PVD Basic Principles

The basic principles of physical vapor deposition technology can be divided into three process steps:

(1) Gasification of the plating material: that is, the plating material is evaporated, dissimilar, or sputtered.

(2) Migration of plating atoms, molecules or ions: a variety of reactions occurs after the collision of atoms, molecules or ions.

(3) The plating atoms, molecules or ions are deposited on the substrate.

PVD Advantages

1. Good Durability. Compared with other coatings, for example, electroplating, PVD coatings are sometimes harder and more resistant to corrosion.

2. Wide Application. Nearly all types of inorganic and some organic coating materials can be used on many groups of substrates and surfaces using a wide variety of finishes.

3. Environmentally friendly. Since the process of PVD Coating happens in a vacuum environment, it is more environmentally friendly than other traditional coating techniques such as electroplating and painting.

4. Convenient cleaning: You can save (reduce) the time and cost of cleaning and polishing general copper (gold) products, and a soft cloth or glass cleaner is sufficient to clean the PVD film.

5. High quality and multiple choices: The PVD film has a wide variety of colors, and the surface is fine and smooth, rich in metallic luster, and never fades. Common colors are golden yellow (TiN), bright silver (CrN), purple (TiAlN) and so on.

PVD Applications

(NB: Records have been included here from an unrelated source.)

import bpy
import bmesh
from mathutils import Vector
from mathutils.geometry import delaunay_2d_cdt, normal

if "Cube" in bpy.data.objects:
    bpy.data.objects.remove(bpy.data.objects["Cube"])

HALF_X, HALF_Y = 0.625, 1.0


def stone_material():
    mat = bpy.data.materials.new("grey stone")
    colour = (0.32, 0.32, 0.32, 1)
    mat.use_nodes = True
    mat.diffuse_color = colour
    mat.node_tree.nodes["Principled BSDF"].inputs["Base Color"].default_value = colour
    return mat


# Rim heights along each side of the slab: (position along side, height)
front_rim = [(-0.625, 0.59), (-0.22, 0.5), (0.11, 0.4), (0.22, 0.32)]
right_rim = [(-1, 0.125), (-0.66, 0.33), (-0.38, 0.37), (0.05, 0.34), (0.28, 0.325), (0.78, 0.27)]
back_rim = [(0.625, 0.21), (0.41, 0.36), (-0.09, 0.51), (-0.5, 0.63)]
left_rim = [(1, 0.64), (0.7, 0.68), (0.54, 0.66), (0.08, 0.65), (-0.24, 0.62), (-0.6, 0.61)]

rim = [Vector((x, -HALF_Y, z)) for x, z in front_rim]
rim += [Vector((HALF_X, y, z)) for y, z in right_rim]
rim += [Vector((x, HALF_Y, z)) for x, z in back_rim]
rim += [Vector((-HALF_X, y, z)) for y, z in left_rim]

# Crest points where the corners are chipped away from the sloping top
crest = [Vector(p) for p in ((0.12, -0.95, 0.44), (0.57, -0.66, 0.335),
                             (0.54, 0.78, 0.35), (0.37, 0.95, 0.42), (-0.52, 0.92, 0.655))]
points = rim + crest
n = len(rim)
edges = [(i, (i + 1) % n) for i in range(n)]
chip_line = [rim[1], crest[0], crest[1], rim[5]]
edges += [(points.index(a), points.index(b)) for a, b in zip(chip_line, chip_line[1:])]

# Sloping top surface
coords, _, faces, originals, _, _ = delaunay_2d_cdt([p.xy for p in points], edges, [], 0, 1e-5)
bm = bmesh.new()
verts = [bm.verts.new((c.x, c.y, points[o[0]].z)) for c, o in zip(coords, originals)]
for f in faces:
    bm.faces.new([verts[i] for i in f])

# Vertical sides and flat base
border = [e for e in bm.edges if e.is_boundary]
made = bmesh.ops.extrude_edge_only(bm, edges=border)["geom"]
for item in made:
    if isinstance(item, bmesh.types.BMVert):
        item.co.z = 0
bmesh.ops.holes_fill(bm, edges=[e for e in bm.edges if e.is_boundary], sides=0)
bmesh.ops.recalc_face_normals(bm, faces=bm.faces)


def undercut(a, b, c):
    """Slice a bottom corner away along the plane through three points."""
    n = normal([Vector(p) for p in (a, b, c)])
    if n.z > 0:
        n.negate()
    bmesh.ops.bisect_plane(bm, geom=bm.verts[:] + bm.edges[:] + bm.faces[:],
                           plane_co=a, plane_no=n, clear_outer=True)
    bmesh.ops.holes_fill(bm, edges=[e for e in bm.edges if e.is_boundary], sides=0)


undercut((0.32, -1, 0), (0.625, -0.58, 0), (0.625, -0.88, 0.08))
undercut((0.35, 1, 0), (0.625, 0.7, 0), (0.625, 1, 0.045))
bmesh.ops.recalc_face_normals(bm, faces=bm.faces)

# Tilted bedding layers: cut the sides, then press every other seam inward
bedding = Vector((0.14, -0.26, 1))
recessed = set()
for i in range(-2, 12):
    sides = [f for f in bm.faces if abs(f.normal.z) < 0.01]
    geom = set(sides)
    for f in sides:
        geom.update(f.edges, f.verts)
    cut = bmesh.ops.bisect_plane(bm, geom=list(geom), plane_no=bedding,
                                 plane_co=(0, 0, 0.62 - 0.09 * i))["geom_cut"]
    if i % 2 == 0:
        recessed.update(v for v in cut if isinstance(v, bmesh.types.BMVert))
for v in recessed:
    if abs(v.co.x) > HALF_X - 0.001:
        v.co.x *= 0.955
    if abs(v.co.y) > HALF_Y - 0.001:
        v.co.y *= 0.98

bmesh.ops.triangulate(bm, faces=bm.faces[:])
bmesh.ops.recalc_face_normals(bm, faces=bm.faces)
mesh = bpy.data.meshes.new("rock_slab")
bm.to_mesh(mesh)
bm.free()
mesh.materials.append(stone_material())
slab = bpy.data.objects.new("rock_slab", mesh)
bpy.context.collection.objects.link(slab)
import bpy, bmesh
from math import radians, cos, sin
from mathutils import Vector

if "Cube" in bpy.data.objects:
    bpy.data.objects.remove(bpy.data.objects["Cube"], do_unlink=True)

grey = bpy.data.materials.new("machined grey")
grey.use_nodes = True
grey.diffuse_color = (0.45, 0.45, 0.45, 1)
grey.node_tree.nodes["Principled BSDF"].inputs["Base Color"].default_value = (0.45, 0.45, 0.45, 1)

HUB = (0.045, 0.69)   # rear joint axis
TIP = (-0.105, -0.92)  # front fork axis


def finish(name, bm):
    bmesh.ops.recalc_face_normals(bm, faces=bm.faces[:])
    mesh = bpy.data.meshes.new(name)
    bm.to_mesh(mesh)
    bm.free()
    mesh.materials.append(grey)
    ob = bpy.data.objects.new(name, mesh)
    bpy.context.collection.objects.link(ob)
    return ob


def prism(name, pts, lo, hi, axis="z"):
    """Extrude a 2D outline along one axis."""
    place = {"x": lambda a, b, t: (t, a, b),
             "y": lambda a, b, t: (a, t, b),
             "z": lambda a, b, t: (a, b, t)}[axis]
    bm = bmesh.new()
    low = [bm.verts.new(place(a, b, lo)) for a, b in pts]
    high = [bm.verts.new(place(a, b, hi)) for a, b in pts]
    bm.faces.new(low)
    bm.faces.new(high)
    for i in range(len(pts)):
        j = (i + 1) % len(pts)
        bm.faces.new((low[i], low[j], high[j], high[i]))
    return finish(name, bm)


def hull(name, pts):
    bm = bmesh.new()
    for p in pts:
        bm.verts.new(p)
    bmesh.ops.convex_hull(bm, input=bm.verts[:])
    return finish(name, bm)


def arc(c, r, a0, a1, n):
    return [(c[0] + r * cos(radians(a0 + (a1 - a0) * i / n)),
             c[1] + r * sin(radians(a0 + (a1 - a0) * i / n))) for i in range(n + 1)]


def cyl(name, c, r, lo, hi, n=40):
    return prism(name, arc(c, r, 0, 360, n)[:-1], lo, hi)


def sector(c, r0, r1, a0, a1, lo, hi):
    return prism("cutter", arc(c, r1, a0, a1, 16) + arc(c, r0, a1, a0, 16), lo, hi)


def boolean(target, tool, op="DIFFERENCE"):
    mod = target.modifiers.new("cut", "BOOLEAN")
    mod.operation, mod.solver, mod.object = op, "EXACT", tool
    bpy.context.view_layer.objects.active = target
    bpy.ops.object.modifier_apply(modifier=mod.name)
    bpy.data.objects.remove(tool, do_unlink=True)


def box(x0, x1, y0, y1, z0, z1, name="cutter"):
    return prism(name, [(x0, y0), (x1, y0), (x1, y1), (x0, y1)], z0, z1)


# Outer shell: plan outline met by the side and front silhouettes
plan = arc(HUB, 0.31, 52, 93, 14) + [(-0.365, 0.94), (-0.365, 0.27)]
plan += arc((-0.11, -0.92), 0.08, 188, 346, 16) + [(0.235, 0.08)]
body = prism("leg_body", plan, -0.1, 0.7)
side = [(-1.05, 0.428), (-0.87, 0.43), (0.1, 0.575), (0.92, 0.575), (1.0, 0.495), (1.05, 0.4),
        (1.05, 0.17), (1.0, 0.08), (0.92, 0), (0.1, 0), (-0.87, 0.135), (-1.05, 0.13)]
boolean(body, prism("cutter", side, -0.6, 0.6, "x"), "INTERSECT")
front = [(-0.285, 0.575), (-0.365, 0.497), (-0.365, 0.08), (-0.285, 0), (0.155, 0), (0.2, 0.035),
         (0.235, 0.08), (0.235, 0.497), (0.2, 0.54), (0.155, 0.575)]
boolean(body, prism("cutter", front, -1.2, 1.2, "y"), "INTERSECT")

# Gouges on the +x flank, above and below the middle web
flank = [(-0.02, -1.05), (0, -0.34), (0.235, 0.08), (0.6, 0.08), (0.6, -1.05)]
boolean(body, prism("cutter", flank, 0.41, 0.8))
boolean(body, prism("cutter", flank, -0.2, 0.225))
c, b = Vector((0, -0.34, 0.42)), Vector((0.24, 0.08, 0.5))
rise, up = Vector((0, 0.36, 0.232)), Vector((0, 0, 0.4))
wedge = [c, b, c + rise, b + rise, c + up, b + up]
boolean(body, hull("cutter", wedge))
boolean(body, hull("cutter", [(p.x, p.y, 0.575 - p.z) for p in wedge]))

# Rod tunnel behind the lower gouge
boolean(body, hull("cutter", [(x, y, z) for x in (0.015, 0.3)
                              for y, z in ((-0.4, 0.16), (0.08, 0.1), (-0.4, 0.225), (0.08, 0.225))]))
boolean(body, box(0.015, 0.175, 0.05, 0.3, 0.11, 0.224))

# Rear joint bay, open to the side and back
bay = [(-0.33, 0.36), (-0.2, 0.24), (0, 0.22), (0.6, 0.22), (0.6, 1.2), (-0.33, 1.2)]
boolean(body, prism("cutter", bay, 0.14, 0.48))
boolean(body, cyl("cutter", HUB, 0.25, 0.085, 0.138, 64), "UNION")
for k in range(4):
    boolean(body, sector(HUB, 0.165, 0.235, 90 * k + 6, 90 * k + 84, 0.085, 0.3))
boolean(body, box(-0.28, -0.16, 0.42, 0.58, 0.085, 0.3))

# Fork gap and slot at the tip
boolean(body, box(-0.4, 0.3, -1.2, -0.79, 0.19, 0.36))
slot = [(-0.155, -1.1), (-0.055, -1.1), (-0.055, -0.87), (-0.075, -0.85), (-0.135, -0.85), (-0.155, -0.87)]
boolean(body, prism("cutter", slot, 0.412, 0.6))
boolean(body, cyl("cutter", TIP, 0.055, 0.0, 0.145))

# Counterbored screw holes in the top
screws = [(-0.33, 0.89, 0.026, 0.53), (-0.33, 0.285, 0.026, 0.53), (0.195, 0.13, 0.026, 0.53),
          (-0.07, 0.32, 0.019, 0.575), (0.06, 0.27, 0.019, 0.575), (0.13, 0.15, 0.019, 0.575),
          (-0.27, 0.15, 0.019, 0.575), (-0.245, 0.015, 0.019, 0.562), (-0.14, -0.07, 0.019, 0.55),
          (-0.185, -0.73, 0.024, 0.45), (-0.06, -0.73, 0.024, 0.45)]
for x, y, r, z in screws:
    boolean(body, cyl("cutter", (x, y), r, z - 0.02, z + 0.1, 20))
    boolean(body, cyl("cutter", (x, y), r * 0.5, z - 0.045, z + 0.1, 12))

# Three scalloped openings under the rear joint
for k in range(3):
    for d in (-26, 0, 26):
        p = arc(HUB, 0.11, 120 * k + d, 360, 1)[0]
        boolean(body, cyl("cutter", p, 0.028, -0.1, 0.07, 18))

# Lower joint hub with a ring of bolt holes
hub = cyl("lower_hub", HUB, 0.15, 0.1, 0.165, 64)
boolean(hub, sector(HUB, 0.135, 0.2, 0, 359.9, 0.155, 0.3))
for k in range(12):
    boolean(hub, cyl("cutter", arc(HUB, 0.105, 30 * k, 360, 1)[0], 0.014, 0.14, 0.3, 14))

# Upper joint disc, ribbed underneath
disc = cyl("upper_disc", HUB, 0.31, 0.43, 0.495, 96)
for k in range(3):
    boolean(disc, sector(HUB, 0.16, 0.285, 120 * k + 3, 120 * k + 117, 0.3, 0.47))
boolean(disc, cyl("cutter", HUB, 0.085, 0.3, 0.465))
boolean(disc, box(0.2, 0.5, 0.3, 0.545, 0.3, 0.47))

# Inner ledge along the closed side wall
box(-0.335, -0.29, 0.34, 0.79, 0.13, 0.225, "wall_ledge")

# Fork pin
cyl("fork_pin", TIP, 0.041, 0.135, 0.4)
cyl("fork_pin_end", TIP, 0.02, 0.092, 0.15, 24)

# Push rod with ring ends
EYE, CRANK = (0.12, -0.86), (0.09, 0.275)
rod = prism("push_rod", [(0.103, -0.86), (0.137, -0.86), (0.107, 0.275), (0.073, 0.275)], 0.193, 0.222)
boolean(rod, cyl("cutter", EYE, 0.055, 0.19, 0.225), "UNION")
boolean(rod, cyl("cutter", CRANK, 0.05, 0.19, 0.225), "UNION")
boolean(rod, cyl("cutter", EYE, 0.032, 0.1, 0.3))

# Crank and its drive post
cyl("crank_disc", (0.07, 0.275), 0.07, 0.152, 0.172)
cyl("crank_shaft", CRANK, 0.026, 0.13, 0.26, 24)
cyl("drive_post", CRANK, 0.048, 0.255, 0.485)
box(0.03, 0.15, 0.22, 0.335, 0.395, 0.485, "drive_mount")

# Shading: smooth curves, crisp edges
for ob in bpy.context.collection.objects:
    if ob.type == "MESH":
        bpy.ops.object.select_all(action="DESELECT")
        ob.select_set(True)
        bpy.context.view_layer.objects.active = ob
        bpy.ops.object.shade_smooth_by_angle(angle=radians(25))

The physical vapor deposition technology is simple, environmentally friendly, non-polluting, less consumable, uniform and compact, and strong in binding to the substrate. PVD technology is widely used in the processing of door and window hardware, lamps, jewelry, handicrafts, and other decorative products. PVD is now quite popular in the hardware field, and many of the world’s leading hardware manufacturers have begun to develop PVD products and mass production.

PVD Coating Colors

PVD can coat gold, brass, rose gold, silver white, black, smoky, copper, brown, purple, blue, burgundy, bronze and other colors on stainless steel, copper, zinc alloy and other metals. There are many choices and the price is affordable, compared to pure gold or other pure metals.

PVD Coating Colors

PVD vs. CVD: What’s the Difference?

Physical vapor deposition (PVD) is a widely used thin film fabrication technique. When it comes to this phrase, many people compare it to chemical vapor deposition (CVD). Although the two phrases literally differ by only one word, the difference between them is actually great.

Physical vapor deposition uses physical methods, that is, the transformation of the three states of the substance (gaseous, solid, liquid), so no new substances are produced during the manufacturing process; chemical vapor deposition involves chemical reactions, including the consumption of old materials and the production of new substances. It can be seen that physical vapor deposition has almost no pollution, so in the current “environmentally-friendly” society, physical vapor deposition is increasingly favored by people.

Stanford Advanced Materials (SAM) Corporation is a global evaporation material and sputtering target manufacturing company. We provide metals, alloys, oxides and ceramic materials of high quality and at a competitive price. And we regularly update industrial knowledge and news on our website. If you are interested, please visit https://www.sputtertargets.net/ for more information.


About the author

Julissa Green graduated from the University of Texas studying applied chemistry. She started her journalism life as a chemistry specialist in Stanford Advanced Materials (SAM) since 2016 and she has been fascinated by this fast growing industry ever since. If you have any particular topics of interest, or you have any questions, you can reach her at julissa@samaterials.com.